▶ **Assignment**:
Among the records below, find each line containing the word "return" and copy it.

▶ **Data for analysis**:
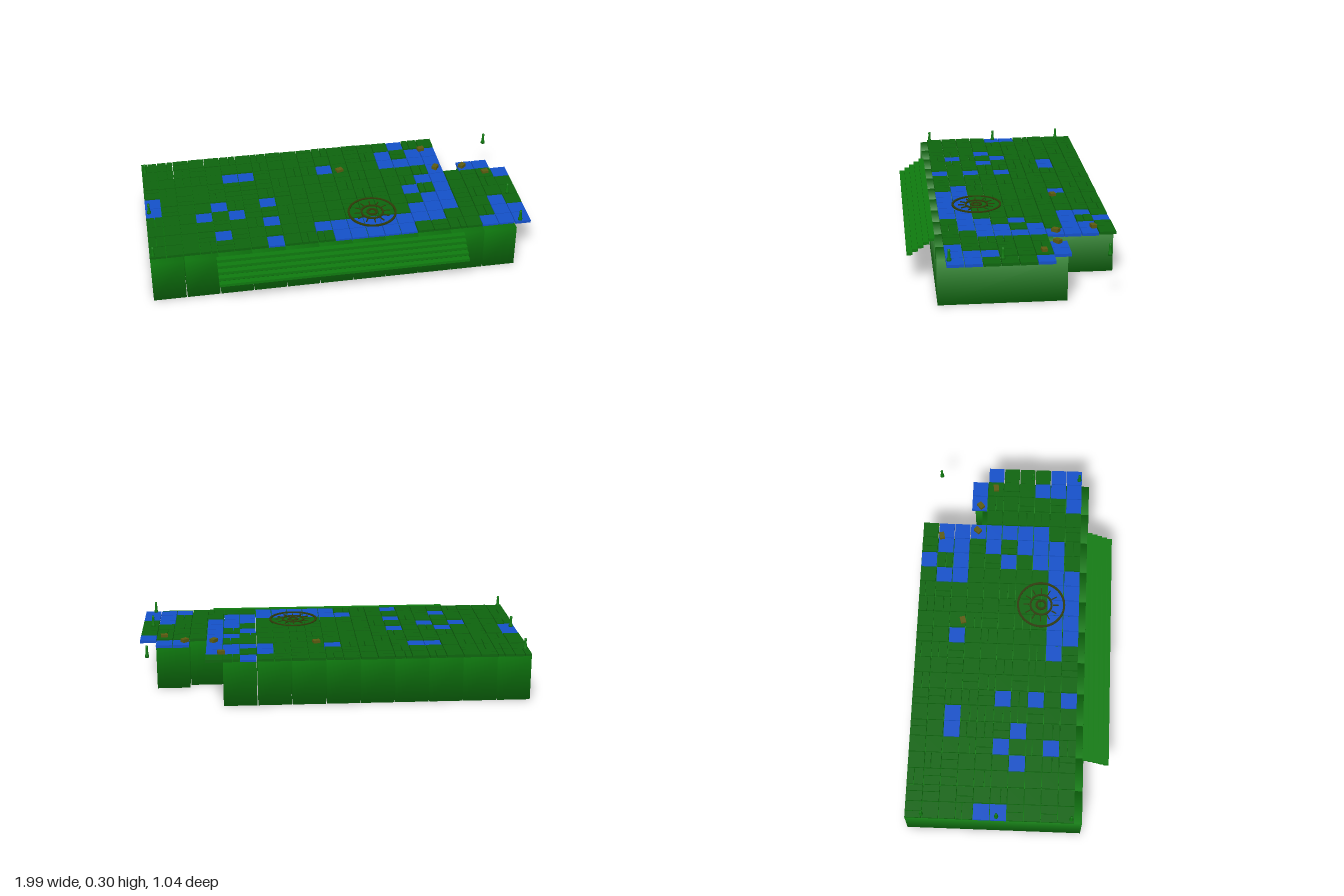
import * as THREE from 'three';
import { mergeVertices } from 'three/addons/utils/BufferGeometryUtils.js';

const mat = (color) => new THREE.MeshStandardMaterial({ color });

// Box with shared corners, so its shading is smooth and weighted to the large faces
function softBox(w, h, d) {
  const g = new THREE.BoxGeometry(w, h, d);
  g.deleteAttribute('uv');
  g.deleteAttribute('normal');
  const m = mergeVertices(g);
  m.computeVertexNormals();
  return m;
}

function seeded(seed) {
  return () => {
    seed = (seed * 16807) % 2147483647;
    return seed / 2147483647;
  };
}

export function createModel() {
  const model = new THREE.Group();
  const rand = seeded(77);
  const green = mat(0x0f7a0f);
  const tileGreen = mat(0x0d640d);
  const blue = mat(0x1450c8);
  const olive = mat(0x5c5a10);
  const bronze = mat(0x2e3a08);

  function group(name) {
    const g = new THREE.Group();
    g.name = name;
    model.add(g);
    return g;
  }
  function add(parent, name, geo, material, x, y, z) {
    const m = new THREE.Mesh(geo, material);
    m.name = name;
    m.position.set(x, y, z);
    parent.add(m);
    return m;
  }

  // Foundation: eleven long blocks, the last two cut short at the back
  const foundation = group('foundation');
  const pitch = 0.1736, front = 0.385, top = 0.232;
  for (let i = 0; i < 11; i++) {
    const back = i === 10 ? -0.24 : i === 9 ? -0.2 : -0.52;
    add(foundation, 'foundationBlock', softBox(pitch - 0.005, top, front - back), green,
      -1 + pitch * (i + 0.5), top / 2, (front + back) / 2);
  }

  // Paving: g = green slab, b = blue slab, . = missing
  const paving = group('paving');
  const rows = [
    'ggggggggggggggggbgg....',
    'gggggggggggggggbgbb....',
    'gggggbbggggbgggbbbb....',
    'ggggggggggggggggggb.bb.',
    'bggggggggggggggggbbgggb',
    'bgggbggbggggggggbgbgggg',
    'gggbgbgggggggggggbbgggg',
    'gggggggbggggggggbbbggbg',
    'ggggbgggggbbbbbbbbgggbb',
    'gggggggbggbbbbbbggggbbb'.replace('gbbb', 'ggbb'),
  ];
  const px = 0.0868, pz = 0.0866, gap = 0.004;
  rows.forEach((row, r) => [...row].forEach((c, i) => {
    if (c === '.') return;
    const x = -1 + px * (i + 0.5), z = -0.52 + pz * (r + 0.5);
    if (c === 'b' || i === 22) {
      add(paving, 'blueSlab', new THREE.BoxGeometry(px - gap, 0.015, pz - gap),
        c === 'b' ? blue : tileGreen, x, 0.234, z);
      return;
    }
    // Some green slabs are split in two across their width or depth
    const y = 0.237 + rand() * 0.003, kind = rand();
    if (kind < 0.5) {
      const cut = 0.35 + rand() * 0.3, alongX = kind < 0.25;
      [[0, cut], [cut, 1]].forEach(([a, b]) => {
        const off = (a + b) / 2 - 0.5;
        add(paving, 'splitSlab',
          new THREE.BoxGeometry(alongX ? px * (b - a) - gap : px - gap, 0.015, alongX ? pz - gap : pz * (b - a) - gap),
          tileGreen, x + (alongX ? off * px : 0), y, z + (alongX ? 0 : off * pz));
      });
    } else {
      add(paving, 'greenSlab', new THREE.BoxGeometry(px - gap, 0.015, pz - gap), tileGreen, x, y, z);
    }
  }));

  // Front stairs: five floating treads
  const stairs = group('stairs');
  for (let i = 0; i < 5; i++) {
    add(stairs, 'stairTread', new THREE.BoxGeometry(1.29, 0.015, 0.029), green,
      -0.02, 0.157 + i * 0.0175, 0.506 - i * 0.0277);
  }

  // Edge posts with a wider foot
  const posts = group('edgePosts');
  const profile = [[0, 0], [0.011, 0], [0.011, 0.012], [0.008, 0.016], [0.006, 0.045], [0.007, 0.05], [0.006, 0.06], [0, 0.061]]
    .map(([x, y]) => new THREE.Vector2(x, y));
  const postGeo = new THREE.LatheGeometry(profile, 10);
  [[-0.98, 0.33], [-0.98, -0.052], [-0.98, -0.435], [0.94, 0.33], [0.94, 0.075], [0.94, -0.435]]
    .forEach(([x, z]) => add(posts, 'edgePost', postGeo, green, x, 0.239, z));

  // Round floor inlay: three flat rings and short spokes
  const inlay = group('roundInlay');
  inlay.position.set(0.185, 0.244, 0.14);
  function ring(name, outer, inner) {
    const s = new THREE.Shape().absarc(0, 0, outer, 0, Math.PI * 2, false);
    s.holes.push(new THREE.Path().absarc(0, 0, inner, 0, Math.PI * 2, true));
    const g = new THREE.ExtrudeGeometry(s, { depth: 0.007, bevelEnabled: false, curveSegments: 24 });
    g.rotateX(-Math.PI / 2);
    add(inlay, name, g, bronze, 0, 0, 0);
  }
  ring('outerRing', 0.13, 0.119);
  ring('middleRing', 0.062, 0.052);
  ring('hubRing', 0.03, 0.018);
  for (let i = 0; i < 12; i++) {
    const a = (i / 12) * Math.PI * 2;
    const spoke = add(inlay, 'inlaySpoke', new THREE.BoxGeometry(0.03, 0.006, 0.005), bronze,
      Math.cos(a) * 0.08, 0.003, Math.sin(a) * 0.08);
    spoke.rotation.y = -a;
  }

  // Loose stones lying on the paving
  const stones = group('looseStones');
  [[0.08, -0.275, 0.3], [0.57, -0.415, 0.2], [0.61, -0.22, 0.9], [0.76, -0.21, 0.7], [0.87, -0.13, 0.1]]
    .forEach(([x, z, turn]) => {
      add(stones, 'looseStone', new THREE.BoxGeometry(0.036, 0.018, 0.028), olive, x, 0.252, z).rotation.y = turn;
    });

  return model;
}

▶ **Task response**:
  return m;
  return () => {
    return seed / 2147483647;
    return g;
    return m;
    if (c === '.') return;
      return;
  return model;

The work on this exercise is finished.